## Data extracts
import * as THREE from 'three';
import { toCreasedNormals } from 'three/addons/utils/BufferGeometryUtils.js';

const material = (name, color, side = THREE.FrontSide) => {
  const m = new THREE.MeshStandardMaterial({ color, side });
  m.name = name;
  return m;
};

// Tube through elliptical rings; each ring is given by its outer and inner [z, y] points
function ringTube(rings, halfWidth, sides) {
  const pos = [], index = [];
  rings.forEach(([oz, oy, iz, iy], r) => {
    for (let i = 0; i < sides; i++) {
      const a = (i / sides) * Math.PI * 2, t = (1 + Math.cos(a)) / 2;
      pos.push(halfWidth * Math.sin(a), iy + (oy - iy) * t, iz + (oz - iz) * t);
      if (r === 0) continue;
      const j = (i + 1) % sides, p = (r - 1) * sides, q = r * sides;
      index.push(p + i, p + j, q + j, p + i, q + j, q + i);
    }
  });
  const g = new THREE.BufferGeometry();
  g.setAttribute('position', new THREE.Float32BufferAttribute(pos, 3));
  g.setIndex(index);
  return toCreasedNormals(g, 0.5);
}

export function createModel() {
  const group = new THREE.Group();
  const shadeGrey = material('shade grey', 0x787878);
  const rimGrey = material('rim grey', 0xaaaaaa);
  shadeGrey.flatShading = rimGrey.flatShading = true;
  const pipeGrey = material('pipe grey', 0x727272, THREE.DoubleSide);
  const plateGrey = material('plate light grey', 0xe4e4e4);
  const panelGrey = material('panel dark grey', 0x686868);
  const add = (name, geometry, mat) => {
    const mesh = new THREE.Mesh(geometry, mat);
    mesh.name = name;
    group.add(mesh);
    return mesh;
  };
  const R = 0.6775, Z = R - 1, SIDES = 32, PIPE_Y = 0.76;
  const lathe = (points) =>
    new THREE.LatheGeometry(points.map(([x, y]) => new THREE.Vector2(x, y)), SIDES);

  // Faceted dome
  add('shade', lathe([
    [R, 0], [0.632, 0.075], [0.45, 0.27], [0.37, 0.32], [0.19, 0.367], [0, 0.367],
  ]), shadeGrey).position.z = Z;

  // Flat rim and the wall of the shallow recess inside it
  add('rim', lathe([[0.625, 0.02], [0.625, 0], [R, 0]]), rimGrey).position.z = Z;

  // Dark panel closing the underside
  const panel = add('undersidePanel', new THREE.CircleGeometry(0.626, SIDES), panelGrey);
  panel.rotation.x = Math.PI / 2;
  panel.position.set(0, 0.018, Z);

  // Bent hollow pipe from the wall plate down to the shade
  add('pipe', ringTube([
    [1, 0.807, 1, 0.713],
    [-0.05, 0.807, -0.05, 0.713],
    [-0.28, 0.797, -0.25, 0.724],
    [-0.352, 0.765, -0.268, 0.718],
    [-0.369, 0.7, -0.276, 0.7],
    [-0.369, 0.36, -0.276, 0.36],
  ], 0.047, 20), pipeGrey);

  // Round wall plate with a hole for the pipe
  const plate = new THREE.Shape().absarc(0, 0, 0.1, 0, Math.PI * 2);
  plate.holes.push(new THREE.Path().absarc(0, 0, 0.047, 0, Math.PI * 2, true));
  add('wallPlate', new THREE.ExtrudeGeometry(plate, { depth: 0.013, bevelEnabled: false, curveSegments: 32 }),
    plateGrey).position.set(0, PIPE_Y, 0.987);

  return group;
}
* * *
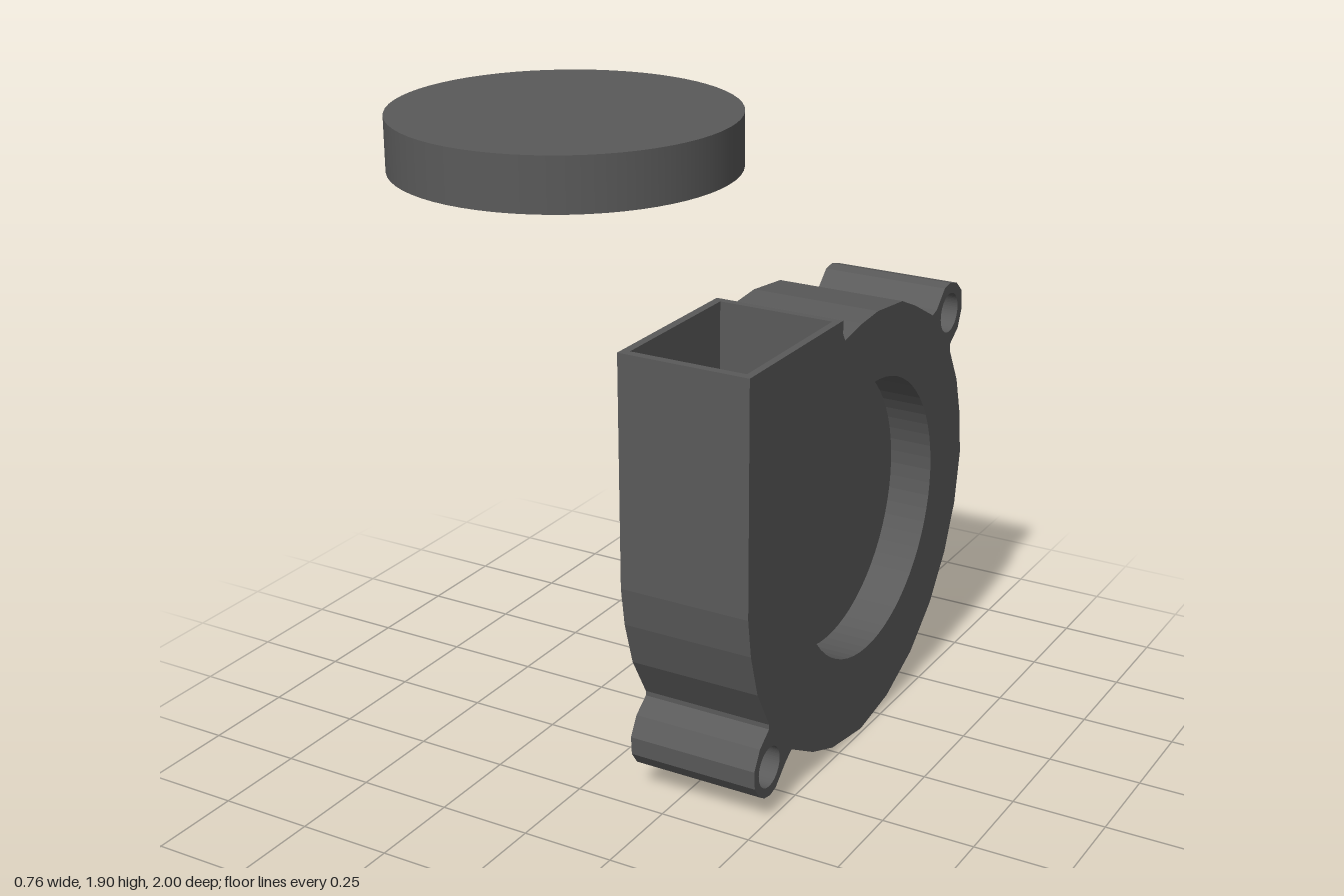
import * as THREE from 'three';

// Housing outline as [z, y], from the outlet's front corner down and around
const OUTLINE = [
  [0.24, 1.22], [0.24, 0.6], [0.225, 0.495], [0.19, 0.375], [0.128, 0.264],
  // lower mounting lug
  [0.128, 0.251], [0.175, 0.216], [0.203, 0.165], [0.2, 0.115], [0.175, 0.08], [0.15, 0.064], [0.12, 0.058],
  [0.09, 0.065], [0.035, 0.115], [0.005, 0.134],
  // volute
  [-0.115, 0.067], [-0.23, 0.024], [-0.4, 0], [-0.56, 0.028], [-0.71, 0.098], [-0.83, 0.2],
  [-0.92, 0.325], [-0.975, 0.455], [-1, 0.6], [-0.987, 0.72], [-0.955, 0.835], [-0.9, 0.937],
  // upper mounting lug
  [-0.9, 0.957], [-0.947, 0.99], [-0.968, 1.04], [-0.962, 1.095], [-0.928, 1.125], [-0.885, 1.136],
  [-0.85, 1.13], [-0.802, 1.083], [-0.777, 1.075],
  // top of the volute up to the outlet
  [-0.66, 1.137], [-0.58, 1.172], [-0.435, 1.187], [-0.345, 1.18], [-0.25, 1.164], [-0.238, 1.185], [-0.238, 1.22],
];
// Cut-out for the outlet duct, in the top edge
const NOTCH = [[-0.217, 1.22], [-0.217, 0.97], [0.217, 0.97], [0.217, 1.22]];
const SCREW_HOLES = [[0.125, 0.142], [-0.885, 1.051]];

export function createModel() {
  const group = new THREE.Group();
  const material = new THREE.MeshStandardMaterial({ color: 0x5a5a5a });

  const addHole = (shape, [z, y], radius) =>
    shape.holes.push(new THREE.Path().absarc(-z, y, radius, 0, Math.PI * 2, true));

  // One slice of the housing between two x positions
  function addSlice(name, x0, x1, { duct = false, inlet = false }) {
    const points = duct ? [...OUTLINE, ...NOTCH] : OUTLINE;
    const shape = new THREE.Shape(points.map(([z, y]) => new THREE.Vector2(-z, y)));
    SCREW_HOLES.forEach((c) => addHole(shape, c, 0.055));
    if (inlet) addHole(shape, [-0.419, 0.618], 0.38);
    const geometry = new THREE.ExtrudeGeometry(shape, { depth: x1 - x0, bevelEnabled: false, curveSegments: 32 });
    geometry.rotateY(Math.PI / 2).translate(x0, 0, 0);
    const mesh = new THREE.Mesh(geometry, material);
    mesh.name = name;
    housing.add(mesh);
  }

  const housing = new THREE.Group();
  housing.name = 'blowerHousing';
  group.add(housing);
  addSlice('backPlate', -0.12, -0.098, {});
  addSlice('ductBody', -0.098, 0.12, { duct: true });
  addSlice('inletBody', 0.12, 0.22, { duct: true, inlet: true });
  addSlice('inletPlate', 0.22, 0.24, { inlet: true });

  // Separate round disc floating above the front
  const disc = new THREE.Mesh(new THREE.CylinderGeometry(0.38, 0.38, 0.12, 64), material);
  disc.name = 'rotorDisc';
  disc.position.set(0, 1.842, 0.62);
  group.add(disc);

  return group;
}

## Exercise prompt
"Math" is the string to look for; please copy every line of the records above where it appears.

## Reply to the exercise
      const a = (i / sides) * Math.PI * 2, t = (1 + Math.cos(a)) / 2;
      pos.push(halfWidth * Math.sin(a), iy + (oy - iy) * t, iz + (oz - iz) * t);
  panel.rotation.x = Math.PI / 2;
  const plate = new THREE.Shape().absarc(0, 0, 0.1, 0, Math.PI * 2);
  plate.holes.push(new THREE.Path().absarc(0, 0, 0.047, 0, Math.PI * 2, true));
    shape.holes.push(new THREE.Path().absarc(-z, y, radius, 0, Math.PI * 2, true));
    geometry.rotateY(Math.PI / 2).translate(x0, 0, 0);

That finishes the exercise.